Reference evapotranspiration (ETo) is a key factor for water management and irrigation scheduling. In this paper, eight empirical methods, including four temperature-based (Benevides-Lopez, Hamon, Blaney-Criddle Original and Hargreaves-Samani: HS), four radiation-based (Abtew: AB, Jensen and Haise, Makkink and Irmak) and machine learning techniques (MLT) were tested against Penman Monteith FAO 56 method. The MLT comprised six architectures for artificial neural networks (ANN) as well as support vector machine (SVM). The results of the empirical methods showed that AB method performed best with Mean Bias Error (MBE) = -0.17 mm day-1; Root Mean Square Error (RMSE) = 0.45 mm day -1 and R2 = 0.89. However, in case of missing data of solar radiation (Rs), HS method can be a perfect alternative (MBE = 0.51 mm day-1; RMSE = 0.82 mm day-1 and R2 = 0.87). Afterwards, performance of AB and HS methods was compared to performance resulting from MLT. In MLT, 70% of data was used for training and the remaining 30% was used for validation. The used ANNs were of multilayer perceptron type, with backpropagation algorithm; in support vector machine, Kernel’s radial basic function was used with regression sequential minimal optimization algorithm. The results obtained with MLT is as follows: MBE = 0.07 mm day-1; RMSE = 0.20 mm day-1; R2 = 0.96 for A6 (ANN) and MBE = 0.00 mm day-1; RMSE = 0.18 mm day-1; R2 = 0.95 for S6 (SVM). A6 and S6 architectures were composed of maximum temperature (T max.), minimum (Tmin.), average temperature (T), extraterrestrial radiation (Ra) and Rs. The HS method was the worst method in terms of performance, while AB method had the best results than A1 and S1, which only used T.

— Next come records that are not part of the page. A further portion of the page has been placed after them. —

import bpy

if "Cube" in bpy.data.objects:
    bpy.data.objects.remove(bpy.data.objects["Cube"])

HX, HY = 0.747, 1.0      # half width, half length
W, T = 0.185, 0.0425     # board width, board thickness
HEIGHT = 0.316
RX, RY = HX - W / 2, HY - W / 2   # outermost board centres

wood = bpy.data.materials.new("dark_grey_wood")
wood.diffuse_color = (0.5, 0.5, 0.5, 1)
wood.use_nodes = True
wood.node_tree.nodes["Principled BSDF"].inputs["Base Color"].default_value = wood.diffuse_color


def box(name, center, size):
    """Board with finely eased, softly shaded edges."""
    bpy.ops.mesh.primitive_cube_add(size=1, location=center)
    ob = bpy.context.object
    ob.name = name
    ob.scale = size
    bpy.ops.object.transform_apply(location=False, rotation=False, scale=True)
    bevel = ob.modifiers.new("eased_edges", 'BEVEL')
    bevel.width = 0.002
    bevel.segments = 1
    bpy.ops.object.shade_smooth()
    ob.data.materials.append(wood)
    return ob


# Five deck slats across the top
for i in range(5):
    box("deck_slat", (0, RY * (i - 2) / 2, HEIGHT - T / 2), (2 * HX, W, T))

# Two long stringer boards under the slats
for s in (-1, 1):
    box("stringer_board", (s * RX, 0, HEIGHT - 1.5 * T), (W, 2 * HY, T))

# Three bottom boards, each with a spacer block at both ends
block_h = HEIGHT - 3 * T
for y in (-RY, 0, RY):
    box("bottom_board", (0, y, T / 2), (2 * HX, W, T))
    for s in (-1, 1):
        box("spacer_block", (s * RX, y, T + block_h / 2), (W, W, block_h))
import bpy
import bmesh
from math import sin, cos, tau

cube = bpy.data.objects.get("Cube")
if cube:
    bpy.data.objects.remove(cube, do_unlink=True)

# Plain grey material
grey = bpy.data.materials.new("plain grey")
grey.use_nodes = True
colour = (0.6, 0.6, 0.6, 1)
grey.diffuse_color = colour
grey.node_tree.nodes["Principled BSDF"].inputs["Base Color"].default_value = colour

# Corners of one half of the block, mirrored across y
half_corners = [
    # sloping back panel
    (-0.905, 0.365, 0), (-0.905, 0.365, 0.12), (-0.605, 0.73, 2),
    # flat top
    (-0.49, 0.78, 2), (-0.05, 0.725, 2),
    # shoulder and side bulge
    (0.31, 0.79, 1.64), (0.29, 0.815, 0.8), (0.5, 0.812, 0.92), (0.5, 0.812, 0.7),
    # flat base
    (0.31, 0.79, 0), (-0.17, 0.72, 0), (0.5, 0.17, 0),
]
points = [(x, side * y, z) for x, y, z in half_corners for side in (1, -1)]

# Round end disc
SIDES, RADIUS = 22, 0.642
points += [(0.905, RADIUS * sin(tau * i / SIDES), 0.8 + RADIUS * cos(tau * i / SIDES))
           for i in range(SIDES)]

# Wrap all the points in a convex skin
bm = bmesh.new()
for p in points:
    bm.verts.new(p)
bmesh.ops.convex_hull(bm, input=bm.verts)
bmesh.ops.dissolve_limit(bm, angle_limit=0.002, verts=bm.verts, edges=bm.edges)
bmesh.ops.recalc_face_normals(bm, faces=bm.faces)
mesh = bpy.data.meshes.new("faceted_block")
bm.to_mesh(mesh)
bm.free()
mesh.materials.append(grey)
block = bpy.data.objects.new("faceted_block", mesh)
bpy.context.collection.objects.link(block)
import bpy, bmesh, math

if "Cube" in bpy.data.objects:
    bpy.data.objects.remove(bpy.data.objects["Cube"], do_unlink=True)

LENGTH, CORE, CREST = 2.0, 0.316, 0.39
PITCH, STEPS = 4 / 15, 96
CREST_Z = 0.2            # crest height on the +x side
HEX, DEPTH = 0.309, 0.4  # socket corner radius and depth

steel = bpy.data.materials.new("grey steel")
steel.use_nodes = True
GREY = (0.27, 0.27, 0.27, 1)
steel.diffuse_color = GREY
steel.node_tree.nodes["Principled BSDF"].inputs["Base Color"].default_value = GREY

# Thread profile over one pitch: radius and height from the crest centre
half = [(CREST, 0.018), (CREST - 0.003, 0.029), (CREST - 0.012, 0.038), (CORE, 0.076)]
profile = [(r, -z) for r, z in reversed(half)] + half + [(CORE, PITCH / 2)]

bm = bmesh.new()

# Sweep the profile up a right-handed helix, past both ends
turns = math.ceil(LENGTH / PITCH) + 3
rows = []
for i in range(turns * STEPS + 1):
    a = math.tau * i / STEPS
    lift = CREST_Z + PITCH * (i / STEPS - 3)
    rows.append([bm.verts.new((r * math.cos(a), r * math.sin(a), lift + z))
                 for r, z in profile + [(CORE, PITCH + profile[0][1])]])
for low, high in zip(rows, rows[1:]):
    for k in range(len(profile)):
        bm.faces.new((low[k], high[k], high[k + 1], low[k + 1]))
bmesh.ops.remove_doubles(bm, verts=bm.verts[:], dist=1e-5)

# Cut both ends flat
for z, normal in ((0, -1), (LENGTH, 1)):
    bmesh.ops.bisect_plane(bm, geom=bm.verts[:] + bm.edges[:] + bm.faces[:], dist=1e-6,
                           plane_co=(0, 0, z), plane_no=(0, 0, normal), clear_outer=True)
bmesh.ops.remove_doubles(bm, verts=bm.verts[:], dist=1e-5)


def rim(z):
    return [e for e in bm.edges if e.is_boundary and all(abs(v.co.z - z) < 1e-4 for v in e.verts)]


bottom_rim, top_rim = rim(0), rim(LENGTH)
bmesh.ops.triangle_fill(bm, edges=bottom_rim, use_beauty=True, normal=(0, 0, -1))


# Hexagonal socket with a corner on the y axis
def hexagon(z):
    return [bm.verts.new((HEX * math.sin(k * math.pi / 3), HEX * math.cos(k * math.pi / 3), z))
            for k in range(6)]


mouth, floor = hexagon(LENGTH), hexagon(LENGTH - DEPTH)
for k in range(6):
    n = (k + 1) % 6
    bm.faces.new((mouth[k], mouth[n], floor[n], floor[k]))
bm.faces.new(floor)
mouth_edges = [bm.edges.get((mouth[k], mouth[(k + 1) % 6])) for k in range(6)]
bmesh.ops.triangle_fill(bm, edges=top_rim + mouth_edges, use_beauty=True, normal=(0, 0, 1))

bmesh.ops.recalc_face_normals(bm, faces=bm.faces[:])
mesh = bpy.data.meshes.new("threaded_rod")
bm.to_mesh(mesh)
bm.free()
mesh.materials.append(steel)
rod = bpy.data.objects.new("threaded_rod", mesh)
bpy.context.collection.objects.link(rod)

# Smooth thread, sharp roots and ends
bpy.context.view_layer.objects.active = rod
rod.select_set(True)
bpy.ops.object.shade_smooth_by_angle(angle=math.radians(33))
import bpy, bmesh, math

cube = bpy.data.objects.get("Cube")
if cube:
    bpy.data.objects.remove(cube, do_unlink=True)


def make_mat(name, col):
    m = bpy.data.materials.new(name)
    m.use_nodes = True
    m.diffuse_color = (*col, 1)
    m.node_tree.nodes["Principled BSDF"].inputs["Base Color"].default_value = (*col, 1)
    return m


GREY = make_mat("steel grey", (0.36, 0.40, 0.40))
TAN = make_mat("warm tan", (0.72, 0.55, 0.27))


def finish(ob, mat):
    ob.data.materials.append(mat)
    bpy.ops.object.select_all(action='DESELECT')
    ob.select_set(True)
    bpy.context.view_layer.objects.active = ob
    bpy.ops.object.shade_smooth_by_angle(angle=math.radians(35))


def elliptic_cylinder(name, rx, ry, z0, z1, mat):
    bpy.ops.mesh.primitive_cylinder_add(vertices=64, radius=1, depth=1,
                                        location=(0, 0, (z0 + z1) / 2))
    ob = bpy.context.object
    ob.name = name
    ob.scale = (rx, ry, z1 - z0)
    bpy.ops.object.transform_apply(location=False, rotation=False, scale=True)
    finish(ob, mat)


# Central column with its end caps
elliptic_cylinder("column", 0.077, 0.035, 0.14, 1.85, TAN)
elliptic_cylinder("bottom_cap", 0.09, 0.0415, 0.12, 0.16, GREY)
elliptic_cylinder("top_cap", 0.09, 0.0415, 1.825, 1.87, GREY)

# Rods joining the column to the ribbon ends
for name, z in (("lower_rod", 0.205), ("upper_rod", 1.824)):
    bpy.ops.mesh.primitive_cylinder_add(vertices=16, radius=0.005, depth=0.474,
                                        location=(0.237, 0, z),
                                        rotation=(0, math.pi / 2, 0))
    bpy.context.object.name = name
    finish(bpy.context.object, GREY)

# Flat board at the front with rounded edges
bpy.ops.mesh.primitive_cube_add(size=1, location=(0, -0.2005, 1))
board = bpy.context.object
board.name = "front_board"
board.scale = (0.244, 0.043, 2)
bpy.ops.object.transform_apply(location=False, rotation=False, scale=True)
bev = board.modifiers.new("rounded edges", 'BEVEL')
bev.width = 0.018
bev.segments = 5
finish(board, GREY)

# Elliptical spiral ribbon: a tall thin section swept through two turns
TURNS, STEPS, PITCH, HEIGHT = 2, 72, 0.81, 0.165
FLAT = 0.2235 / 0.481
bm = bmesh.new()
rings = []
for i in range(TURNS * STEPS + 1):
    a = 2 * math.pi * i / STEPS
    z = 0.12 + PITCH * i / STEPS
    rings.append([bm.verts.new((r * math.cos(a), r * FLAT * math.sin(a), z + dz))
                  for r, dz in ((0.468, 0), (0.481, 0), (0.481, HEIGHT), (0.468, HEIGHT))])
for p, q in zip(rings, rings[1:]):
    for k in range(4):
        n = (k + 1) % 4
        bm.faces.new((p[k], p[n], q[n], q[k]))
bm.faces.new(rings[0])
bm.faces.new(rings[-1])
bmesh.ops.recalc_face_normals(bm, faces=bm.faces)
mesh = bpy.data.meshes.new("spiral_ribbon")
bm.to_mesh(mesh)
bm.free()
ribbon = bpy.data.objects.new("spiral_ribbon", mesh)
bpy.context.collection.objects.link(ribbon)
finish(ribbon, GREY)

Key words: Evapotranspiration, support vector machine, empirical methods, artificial neural networks.